*What to produce:* Of all the entries below, only the lines from the one with "W, BULGE, DIP = 0.135, 0.204, 0.07" up to and including the one with "# Head and snout" are to be duplicated exactly.
━━━━━ Records for this task
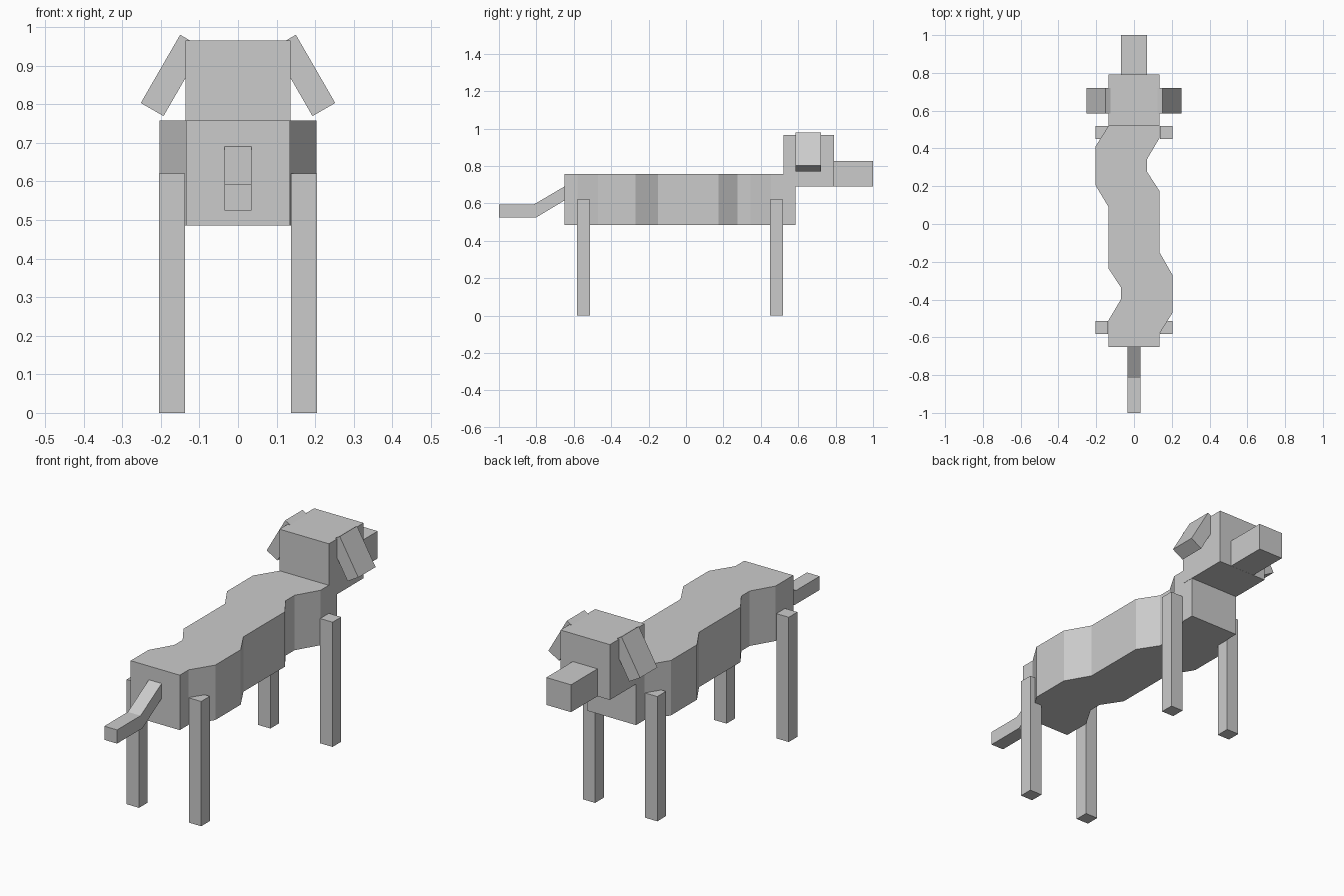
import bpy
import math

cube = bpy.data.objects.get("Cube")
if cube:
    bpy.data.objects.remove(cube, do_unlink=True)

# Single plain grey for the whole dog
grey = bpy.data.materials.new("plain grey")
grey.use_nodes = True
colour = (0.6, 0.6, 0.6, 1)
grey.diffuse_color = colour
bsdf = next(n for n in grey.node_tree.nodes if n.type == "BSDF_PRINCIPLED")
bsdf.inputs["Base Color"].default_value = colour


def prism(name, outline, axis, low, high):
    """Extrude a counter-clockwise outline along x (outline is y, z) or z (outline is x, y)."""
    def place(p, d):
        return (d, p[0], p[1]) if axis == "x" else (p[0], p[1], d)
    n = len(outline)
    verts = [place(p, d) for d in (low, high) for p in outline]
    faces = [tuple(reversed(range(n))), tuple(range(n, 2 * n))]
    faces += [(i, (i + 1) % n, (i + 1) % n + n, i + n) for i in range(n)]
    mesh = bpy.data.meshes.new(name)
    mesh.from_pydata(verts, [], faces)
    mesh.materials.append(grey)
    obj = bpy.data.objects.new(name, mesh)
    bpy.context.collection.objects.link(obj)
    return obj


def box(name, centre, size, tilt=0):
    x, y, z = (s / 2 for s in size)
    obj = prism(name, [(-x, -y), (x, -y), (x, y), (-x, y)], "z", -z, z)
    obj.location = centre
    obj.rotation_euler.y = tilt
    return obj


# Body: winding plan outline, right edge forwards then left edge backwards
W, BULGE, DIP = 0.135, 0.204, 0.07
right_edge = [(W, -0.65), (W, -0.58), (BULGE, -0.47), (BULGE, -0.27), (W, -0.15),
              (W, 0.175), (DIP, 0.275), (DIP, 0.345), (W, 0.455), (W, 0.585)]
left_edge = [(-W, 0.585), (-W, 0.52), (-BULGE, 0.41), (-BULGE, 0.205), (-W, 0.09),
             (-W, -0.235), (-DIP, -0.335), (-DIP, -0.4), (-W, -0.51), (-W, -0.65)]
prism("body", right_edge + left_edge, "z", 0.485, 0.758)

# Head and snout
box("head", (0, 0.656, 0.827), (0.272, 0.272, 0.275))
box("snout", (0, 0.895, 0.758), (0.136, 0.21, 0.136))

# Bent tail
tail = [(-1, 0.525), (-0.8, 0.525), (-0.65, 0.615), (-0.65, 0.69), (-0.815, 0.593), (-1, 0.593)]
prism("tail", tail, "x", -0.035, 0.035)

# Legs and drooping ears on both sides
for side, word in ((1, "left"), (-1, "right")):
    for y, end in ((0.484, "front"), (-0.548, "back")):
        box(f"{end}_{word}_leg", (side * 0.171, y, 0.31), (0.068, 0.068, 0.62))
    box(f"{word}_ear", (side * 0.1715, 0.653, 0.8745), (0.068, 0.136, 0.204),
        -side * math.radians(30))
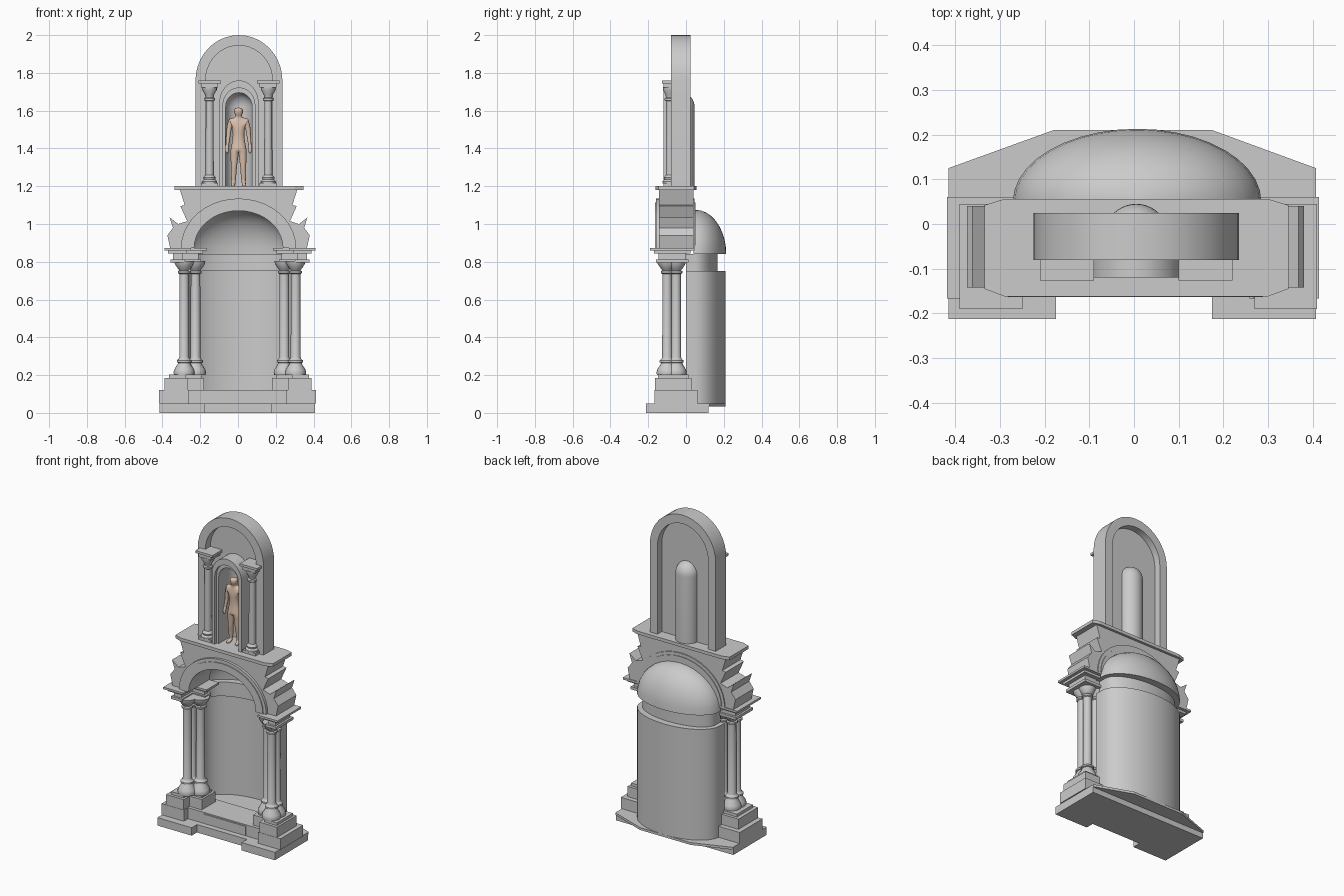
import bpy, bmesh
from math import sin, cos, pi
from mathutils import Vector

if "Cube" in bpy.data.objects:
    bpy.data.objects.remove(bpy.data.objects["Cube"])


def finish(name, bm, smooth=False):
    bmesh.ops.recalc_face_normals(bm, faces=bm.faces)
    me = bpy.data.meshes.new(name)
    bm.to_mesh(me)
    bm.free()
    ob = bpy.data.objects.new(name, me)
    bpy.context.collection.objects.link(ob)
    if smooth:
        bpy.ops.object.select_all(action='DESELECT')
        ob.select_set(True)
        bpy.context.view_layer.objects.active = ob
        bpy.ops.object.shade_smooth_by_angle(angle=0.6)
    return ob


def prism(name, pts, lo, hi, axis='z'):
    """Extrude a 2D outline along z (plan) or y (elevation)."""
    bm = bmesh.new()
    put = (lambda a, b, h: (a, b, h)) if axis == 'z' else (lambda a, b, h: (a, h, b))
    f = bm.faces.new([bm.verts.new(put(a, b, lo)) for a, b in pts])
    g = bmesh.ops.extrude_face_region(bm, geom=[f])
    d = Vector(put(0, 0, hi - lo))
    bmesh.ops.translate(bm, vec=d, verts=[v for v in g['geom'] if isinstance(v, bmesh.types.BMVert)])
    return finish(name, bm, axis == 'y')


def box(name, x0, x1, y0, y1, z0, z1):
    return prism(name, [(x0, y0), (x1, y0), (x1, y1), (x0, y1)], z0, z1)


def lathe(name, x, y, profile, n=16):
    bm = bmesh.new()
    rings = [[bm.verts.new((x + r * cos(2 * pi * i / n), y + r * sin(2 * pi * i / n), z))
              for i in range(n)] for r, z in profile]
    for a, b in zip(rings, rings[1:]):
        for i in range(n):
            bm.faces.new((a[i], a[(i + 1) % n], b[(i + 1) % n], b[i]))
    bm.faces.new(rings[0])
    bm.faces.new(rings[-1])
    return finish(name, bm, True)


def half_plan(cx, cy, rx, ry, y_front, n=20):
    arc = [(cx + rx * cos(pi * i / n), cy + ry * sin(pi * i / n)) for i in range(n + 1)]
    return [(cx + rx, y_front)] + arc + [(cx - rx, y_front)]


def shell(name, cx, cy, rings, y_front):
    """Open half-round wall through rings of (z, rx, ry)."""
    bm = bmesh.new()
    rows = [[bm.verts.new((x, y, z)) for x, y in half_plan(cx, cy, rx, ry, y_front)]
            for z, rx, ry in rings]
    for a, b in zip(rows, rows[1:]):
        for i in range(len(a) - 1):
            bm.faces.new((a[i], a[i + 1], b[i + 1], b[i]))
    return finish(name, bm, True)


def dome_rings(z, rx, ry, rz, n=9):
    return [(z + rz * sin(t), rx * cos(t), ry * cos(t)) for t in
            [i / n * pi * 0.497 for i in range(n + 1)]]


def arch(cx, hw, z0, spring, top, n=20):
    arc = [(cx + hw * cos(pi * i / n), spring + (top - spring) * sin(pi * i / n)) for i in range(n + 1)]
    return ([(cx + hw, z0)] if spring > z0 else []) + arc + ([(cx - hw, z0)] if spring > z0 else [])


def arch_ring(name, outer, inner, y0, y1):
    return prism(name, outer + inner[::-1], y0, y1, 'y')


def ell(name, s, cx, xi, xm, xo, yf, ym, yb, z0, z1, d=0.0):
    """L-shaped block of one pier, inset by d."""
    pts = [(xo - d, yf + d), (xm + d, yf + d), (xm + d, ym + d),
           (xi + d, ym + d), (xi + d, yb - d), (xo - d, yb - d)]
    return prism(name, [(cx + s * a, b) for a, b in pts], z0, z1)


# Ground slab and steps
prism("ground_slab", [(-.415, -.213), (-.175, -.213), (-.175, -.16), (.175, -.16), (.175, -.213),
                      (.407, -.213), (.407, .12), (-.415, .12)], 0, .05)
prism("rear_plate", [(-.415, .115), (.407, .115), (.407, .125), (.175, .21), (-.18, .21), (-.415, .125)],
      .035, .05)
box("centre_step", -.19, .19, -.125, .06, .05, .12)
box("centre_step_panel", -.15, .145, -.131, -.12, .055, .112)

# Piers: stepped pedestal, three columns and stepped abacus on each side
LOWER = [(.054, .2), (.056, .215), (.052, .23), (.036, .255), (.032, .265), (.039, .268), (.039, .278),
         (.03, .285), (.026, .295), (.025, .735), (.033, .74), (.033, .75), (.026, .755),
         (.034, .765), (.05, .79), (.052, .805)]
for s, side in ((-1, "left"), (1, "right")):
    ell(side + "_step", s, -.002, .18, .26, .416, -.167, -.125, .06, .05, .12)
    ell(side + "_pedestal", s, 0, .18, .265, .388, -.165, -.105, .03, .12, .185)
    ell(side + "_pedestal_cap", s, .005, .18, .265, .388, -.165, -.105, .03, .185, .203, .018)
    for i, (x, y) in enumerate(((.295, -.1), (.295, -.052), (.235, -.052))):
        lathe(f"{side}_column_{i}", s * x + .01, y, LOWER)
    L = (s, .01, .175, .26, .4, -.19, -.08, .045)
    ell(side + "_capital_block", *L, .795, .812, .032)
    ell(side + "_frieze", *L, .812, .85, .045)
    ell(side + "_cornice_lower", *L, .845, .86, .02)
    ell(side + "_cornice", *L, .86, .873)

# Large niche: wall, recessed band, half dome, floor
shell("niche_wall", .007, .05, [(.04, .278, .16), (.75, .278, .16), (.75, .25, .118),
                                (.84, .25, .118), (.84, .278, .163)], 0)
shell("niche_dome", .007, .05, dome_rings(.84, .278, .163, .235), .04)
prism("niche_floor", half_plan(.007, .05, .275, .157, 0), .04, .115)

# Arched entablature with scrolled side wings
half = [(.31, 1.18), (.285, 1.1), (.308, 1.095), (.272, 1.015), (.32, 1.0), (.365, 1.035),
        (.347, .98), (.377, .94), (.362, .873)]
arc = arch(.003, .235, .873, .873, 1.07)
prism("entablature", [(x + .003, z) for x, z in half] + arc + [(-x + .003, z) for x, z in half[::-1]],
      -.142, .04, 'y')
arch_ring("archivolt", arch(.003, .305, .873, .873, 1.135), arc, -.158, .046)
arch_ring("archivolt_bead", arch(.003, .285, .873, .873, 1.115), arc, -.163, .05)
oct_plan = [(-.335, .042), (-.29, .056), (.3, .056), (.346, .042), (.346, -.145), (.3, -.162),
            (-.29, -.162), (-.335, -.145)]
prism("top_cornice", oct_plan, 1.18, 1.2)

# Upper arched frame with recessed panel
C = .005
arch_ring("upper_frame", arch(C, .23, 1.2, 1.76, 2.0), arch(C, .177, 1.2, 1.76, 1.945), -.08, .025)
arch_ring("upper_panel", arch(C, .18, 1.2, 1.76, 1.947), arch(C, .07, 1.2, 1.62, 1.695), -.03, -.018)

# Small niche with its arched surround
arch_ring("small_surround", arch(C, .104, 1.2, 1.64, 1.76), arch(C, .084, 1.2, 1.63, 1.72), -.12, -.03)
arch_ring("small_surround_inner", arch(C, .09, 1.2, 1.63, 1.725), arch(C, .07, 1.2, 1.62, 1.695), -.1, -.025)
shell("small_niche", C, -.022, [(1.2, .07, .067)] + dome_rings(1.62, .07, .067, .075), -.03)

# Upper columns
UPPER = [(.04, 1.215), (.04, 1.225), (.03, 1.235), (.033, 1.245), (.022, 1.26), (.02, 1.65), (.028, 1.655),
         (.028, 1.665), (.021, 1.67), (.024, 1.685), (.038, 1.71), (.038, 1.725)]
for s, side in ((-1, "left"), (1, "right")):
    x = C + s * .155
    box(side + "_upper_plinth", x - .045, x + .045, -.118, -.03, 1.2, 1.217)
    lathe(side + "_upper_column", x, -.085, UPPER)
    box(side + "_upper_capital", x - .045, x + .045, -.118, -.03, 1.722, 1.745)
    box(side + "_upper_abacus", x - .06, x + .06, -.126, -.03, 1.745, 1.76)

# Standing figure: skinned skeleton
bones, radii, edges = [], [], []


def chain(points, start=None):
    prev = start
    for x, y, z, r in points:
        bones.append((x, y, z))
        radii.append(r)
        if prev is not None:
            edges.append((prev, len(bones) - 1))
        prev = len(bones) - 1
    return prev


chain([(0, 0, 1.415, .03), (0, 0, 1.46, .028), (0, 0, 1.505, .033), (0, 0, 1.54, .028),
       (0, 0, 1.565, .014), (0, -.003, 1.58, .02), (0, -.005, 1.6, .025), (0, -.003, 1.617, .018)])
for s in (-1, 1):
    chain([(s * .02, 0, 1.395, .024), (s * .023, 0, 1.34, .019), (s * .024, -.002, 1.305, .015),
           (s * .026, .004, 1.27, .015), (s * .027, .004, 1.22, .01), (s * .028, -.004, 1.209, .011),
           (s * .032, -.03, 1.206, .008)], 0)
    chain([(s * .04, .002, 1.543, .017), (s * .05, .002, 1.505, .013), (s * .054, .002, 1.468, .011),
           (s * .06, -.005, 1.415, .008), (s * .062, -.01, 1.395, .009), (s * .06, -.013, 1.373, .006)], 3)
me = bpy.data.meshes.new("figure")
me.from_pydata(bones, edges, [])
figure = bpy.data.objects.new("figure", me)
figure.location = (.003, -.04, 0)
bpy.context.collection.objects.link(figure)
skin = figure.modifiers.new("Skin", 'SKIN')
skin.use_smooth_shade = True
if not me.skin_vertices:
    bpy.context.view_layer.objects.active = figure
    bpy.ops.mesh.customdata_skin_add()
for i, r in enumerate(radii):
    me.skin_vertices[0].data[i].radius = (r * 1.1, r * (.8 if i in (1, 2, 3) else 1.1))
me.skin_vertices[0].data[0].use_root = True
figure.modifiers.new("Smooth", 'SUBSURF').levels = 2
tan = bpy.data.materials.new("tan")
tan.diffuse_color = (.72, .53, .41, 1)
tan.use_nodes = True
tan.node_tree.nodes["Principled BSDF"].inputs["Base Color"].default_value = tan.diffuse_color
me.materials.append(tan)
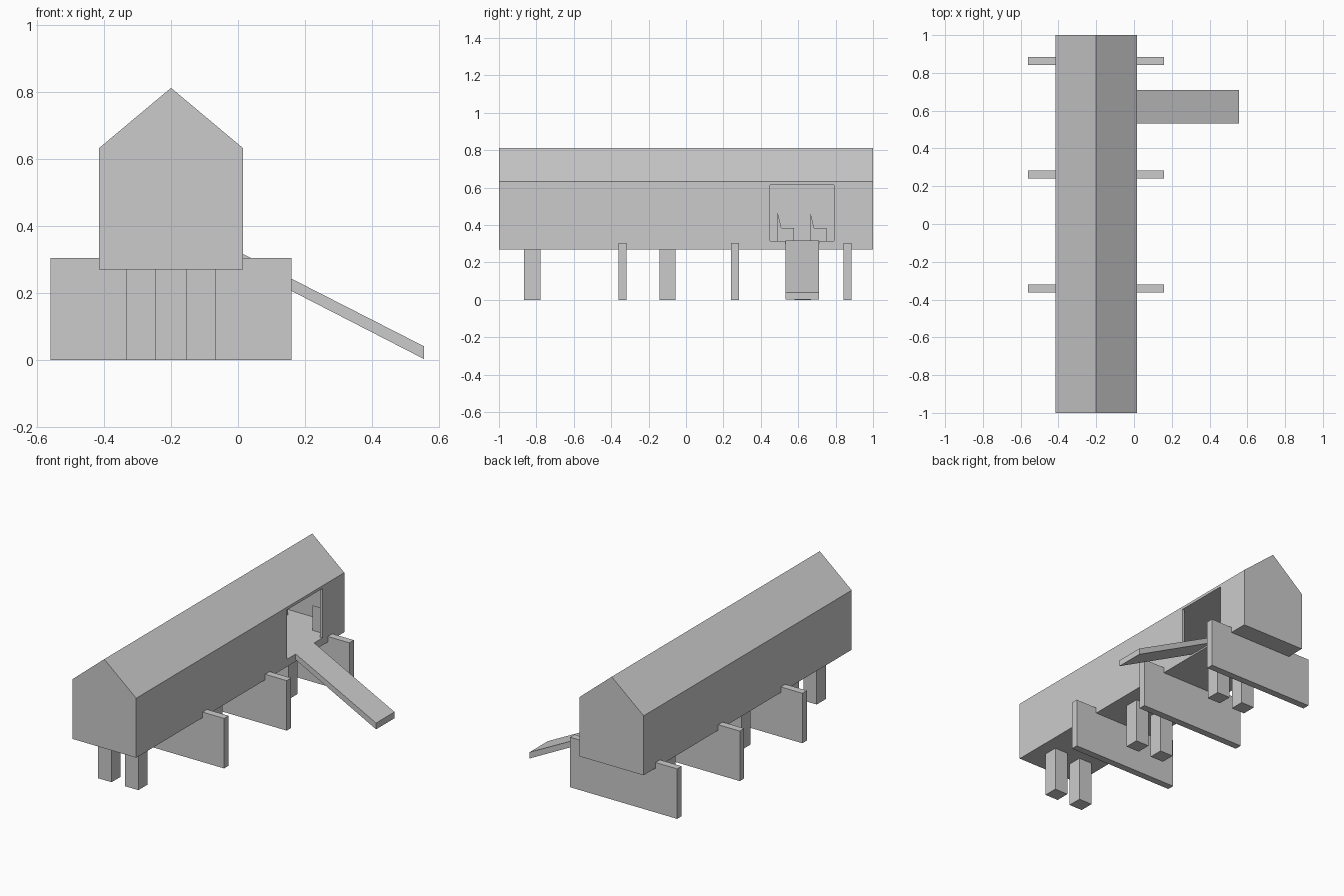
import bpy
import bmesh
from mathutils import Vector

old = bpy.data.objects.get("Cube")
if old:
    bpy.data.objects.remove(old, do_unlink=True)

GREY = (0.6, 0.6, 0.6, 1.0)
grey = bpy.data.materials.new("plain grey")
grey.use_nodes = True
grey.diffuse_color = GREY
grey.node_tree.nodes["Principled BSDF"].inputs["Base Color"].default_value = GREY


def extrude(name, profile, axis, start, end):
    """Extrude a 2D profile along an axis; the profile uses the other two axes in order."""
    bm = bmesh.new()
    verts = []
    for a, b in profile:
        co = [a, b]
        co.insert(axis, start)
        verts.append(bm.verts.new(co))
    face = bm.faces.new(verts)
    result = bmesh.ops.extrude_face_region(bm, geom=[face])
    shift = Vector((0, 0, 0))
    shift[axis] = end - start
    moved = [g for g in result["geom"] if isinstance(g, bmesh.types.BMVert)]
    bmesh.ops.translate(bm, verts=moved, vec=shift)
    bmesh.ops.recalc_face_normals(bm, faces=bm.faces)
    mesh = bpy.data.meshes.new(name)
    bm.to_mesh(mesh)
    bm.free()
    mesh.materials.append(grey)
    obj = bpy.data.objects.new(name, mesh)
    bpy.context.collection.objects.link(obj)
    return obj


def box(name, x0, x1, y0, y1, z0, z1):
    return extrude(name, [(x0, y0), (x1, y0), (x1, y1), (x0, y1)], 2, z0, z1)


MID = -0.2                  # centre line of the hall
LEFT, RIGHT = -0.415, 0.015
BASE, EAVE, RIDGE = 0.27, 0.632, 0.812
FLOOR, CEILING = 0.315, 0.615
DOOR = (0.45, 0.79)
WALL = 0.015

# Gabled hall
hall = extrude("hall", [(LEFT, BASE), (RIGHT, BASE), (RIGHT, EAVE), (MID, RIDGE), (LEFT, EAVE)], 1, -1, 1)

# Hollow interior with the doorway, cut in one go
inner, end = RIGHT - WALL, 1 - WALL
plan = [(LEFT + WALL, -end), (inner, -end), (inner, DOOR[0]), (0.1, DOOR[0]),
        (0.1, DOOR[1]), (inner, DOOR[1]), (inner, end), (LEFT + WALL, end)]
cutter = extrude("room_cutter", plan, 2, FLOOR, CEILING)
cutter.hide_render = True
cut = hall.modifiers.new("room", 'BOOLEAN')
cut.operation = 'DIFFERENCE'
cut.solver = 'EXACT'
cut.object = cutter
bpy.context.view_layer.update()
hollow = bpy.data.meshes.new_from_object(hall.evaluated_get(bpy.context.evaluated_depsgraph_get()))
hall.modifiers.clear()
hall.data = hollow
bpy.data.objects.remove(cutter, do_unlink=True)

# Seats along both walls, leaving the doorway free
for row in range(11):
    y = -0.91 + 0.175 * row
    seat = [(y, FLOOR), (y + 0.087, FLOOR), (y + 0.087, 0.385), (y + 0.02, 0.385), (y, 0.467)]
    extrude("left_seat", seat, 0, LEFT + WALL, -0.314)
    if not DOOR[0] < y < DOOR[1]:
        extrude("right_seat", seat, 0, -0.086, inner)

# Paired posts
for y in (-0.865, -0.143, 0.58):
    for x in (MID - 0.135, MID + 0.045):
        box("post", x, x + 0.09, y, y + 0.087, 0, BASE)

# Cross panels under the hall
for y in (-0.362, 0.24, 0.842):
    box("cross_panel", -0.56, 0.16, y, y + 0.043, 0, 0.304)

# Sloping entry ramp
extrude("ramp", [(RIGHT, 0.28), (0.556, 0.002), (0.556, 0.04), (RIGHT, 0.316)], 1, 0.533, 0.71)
━━━━━━━━━━
*Worked solution:*
W, BULGE, DIP = 0.135, 0.204, 0.07
right_edge = [(W, -0.65), (W, -0.58), (BULGE, -0.47), (BULGE, -0.27), (W, -0.15),
              (W, 0.175), (DIP, 0.275), (DIP, 0.345), (W, 0.455), (W, 0.585)]
left_edge = [(-W, 0.585), (-W, 0.52), (-BULGE, 0.41), (-BULGE, 0.205), (-W, 0.09),
             (-W, -0.235), (-DIP, -0.335), (-DIP, -0.4), (-W, -0.51), (-W, -0.65)]
prism("body", right_edge + left_edge, "z", 0.485, 0.758)

# Head and snout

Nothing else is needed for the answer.